Dataset entries:
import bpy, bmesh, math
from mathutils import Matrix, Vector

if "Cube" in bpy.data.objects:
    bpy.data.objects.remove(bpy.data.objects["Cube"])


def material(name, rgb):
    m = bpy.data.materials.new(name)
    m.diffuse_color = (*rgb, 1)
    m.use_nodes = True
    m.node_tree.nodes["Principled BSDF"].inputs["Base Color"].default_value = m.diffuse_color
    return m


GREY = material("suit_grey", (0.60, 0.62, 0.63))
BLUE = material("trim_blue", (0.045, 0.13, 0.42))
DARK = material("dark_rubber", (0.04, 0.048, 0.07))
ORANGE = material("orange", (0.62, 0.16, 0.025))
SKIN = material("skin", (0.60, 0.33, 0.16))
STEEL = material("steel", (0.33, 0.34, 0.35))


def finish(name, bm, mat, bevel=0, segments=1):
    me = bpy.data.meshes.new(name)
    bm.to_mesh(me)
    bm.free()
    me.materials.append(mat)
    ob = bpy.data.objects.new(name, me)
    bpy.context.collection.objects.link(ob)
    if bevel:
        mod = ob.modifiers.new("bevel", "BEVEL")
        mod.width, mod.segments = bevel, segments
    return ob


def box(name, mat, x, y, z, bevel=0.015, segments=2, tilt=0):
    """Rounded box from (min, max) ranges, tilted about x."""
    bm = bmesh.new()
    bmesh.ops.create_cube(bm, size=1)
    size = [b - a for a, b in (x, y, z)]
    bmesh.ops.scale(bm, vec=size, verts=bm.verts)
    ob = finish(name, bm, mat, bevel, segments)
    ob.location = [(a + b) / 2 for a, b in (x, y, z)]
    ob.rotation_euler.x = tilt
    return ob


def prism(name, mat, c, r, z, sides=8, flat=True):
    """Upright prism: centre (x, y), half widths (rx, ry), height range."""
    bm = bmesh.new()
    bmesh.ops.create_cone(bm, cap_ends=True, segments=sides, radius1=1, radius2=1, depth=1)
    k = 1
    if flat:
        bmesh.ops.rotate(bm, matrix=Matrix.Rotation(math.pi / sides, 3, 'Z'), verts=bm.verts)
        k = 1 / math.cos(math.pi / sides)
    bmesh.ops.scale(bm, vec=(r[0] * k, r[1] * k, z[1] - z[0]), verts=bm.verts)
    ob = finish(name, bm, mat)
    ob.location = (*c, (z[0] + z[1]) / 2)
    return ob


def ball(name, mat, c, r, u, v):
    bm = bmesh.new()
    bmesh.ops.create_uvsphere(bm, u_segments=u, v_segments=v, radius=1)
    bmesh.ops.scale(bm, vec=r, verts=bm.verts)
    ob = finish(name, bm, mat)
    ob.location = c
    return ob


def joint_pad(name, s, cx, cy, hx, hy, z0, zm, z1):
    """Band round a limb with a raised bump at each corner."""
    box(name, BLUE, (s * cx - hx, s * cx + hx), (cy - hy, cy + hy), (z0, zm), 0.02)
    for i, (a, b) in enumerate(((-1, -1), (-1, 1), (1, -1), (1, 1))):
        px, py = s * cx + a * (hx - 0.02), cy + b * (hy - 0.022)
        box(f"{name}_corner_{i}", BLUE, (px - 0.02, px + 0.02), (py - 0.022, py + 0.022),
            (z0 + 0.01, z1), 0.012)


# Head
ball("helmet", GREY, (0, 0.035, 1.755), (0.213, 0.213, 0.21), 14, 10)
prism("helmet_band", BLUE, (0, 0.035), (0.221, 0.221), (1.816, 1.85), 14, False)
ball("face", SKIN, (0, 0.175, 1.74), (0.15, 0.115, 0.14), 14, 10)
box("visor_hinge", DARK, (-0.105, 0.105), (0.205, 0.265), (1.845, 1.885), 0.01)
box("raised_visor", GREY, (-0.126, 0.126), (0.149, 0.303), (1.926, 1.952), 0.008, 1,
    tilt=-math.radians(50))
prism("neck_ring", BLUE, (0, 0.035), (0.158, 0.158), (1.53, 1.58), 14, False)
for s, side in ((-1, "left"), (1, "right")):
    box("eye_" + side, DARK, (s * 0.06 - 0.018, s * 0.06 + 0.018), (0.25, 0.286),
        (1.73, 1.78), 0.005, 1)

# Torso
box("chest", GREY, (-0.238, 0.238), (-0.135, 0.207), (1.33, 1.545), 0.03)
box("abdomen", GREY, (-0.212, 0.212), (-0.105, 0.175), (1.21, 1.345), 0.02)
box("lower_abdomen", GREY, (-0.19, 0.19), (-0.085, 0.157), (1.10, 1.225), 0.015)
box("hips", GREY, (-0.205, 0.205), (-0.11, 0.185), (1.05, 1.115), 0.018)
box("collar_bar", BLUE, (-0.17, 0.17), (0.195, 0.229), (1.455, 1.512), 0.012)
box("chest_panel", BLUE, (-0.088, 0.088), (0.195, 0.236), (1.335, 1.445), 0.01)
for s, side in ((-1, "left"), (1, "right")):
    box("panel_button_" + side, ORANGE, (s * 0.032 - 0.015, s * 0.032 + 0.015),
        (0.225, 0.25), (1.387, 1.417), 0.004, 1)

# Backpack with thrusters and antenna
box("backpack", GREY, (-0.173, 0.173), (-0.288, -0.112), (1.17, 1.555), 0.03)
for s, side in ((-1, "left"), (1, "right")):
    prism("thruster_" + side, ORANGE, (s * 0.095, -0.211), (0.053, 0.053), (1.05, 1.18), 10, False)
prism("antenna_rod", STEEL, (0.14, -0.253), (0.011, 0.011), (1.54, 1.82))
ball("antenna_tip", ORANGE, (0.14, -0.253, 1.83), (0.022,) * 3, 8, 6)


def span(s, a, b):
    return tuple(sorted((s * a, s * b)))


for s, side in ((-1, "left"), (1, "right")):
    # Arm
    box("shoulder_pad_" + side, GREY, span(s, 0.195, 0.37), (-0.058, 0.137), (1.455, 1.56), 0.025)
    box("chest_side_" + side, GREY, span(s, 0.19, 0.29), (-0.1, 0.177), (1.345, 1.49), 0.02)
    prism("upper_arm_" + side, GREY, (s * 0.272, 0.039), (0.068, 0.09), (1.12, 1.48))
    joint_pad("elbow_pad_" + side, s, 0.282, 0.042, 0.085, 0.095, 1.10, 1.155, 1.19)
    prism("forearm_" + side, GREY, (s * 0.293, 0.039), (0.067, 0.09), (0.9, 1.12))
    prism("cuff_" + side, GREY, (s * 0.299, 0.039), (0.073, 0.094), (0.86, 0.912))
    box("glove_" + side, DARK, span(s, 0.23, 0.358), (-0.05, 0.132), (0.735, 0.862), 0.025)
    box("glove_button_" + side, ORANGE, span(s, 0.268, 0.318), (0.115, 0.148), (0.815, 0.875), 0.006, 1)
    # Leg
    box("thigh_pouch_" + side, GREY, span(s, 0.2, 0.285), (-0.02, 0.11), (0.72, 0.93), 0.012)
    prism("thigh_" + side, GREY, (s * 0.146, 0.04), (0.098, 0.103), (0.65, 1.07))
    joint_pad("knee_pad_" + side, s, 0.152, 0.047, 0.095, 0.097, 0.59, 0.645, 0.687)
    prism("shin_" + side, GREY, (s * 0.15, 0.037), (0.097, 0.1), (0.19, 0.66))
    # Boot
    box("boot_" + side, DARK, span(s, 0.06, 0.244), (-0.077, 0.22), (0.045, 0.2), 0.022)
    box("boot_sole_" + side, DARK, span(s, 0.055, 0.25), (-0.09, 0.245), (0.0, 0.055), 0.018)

PROBLEM:
Print the lines above, unchanged, from the start of the records to the line with "(0.045, 0.13, 0.42))", including that final line.

RESPONSE TO THE TASK:
import bpy, bmesh, math
from mathutils import Matrix, Vector

if "Cube" in bpy.data.objects:
    bpy.data.objects.remove(bpy.data.objects["Cube"])


def material(name, rgb):
    m = bpy.data.materials.new(name)
    m.diffuse_color = (*rgb, 1)
    m.use_nodes = True
    m.node_tree.nodes["Principled BSDF"].inputs["Base Color"].default_value = m.diffuse_color
    return m


GREY = material("suit_grey", (0.60, 0.62, 0.63))
BLUE = material("trim_blue", (0.045, 0.13, 0.42))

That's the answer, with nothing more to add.